DESCRIPTION OF THE TASK —
Only a number is wanted: how many lines in these records contain the word "axis"?

PROVIDED ENTRIES —
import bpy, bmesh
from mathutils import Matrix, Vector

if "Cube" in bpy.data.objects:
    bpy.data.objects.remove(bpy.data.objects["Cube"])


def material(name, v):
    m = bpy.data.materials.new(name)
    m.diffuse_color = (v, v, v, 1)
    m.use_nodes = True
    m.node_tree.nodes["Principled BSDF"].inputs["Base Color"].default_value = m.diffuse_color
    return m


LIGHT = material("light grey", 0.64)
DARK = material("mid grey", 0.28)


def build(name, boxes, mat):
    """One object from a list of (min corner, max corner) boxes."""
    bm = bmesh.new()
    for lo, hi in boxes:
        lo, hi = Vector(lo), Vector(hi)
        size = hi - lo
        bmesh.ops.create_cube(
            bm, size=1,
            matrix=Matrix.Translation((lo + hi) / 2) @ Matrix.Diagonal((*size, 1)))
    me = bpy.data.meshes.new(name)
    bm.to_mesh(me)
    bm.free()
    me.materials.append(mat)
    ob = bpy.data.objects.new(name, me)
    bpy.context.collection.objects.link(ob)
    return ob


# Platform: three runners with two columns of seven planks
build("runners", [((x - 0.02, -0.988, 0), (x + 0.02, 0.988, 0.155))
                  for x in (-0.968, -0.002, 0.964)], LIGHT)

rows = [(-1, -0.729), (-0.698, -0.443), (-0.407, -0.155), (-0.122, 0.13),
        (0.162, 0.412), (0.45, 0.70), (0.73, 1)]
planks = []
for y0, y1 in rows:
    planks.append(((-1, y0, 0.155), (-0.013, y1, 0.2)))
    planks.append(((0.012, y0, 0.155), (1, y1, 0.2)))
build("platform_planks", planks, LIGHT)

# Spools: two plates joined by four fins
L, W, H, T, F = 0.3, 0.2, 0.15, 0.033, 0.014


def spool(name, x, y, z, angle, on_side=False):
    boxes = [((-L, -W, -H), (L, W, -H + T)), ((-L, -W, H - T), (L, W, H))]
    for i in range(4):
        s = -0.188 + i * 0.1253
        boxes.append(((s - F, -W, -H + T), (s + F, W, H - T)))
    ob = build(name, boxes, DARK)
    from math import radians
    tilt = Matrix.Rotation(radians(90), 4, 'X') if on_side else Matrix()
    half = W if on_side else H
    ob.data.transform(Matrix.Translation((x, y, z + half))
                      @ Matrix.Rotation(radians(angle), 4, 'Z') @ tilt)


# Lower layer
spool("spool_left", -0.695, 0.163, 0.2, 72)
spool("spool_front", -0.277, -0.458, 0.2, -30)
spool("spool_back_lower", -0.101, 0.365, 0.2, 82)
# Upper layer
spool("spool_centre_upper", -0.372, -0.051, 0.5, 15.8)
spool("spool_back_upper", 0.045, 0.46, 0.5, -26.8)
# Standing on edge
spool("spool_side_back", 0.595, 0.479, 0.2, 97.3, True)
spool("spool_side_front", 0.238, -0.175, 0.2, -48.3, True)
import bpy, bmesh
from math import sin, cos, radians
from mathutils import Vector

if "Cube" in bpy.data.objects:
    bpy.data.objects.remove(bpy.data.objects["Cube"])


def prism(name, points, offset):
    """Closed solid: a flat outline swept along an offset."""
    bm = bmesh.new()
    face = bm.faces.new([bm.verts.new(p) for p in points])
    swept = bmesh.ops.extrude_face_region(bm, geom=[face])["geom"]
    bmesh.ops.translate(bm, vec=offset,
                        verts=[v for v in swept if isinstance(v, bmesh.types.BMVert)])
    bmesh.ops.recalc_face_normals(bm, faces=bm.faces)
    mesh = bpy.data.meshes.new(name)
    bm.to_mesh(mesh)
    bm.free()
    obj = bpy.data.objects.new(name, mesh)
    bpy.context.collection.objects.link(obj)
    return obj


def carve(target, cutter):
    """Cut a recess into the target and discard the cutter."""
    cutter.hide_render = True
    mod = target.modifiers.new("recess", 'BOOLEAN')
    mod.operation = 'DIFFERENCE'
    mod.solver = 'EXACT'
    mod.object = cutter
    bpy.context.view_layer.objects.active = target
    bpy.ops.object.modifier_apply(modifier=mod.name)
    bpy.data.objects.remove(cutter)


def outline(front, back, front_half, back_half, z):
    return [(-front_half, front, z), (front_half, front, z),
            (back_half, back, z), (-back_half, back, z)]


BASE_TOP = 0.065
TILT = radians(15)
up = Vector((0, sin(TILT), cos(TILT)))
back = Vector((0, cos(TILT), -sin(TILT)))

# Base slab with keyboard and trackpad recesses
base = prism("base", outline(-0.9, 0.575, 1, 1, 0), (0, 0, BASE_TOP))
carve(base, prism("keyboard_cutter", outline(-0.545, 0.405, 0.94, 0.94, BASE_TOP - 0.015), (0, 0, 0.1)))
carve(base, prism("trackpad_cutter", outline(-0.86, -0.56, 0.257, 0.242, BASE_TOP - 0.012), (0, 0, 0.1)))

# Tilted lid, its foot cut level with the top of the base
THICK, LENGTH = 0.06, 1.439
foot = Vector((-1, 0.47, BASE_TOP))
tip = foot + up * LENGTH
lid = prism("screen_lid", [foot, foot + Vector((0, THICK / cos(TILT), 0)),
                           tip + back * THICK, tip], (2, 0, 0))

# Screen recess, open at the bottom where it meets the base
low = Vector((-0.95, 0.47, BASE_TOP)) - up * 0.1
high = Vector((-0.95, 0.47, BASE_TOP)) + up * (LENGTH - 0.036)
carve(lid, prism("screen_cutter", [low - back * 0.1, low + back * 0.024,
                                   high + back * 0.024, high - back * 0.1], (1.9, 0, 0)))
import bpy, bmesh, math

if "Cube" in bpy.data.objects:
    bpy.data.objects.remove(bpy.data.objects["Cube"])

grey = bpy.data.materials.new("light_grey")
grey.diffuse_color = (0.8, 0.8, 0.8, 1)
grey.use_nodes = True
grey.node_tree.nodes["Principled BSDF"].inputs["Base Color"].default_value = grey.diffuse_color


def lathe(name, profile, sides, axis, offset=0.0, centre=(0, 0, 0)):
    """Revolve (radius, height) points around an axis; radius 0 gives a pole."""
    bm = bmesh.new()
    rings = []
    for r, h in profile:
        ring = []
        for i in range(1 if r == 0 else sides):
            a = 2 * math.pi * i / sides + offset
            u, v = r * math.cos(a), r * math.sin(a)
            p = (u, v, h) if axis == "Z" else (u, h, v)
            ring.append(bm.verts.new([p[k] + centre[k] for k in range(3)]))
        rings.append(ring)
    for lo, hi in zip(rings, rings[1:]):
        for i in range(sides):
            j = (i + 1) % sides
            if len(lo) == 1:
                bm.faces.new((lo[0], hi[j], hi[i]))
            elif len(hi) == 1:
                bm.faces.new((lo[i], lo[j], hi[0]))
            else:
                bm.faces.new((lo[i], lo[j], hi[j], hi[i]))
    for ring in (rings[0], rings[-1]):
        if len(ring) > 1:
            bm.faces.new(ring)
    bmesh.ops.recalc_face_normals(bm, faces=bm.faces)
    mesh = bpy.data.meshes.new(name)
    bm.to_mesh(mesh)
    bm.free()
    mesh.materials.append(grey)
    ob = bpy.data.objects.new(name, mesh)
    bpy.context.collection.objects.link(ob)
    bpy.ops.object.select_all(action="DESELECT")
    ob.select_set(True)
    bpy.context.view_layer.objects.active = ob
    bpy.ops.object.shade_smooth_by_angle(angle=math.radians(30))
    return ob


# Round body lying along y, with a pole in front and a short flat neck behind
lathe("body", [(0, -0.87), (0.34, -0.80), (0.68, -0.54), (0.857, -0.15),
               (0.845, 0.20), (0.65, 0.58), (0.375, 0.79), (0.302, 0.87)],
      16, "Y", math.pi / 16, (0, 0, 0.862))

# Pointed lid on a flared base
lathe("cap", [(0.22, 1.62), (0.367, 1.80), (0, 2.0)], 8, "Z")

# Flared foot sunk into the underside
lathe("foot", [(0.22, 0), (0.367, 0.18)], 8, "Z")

OUTPUT BELOW —
3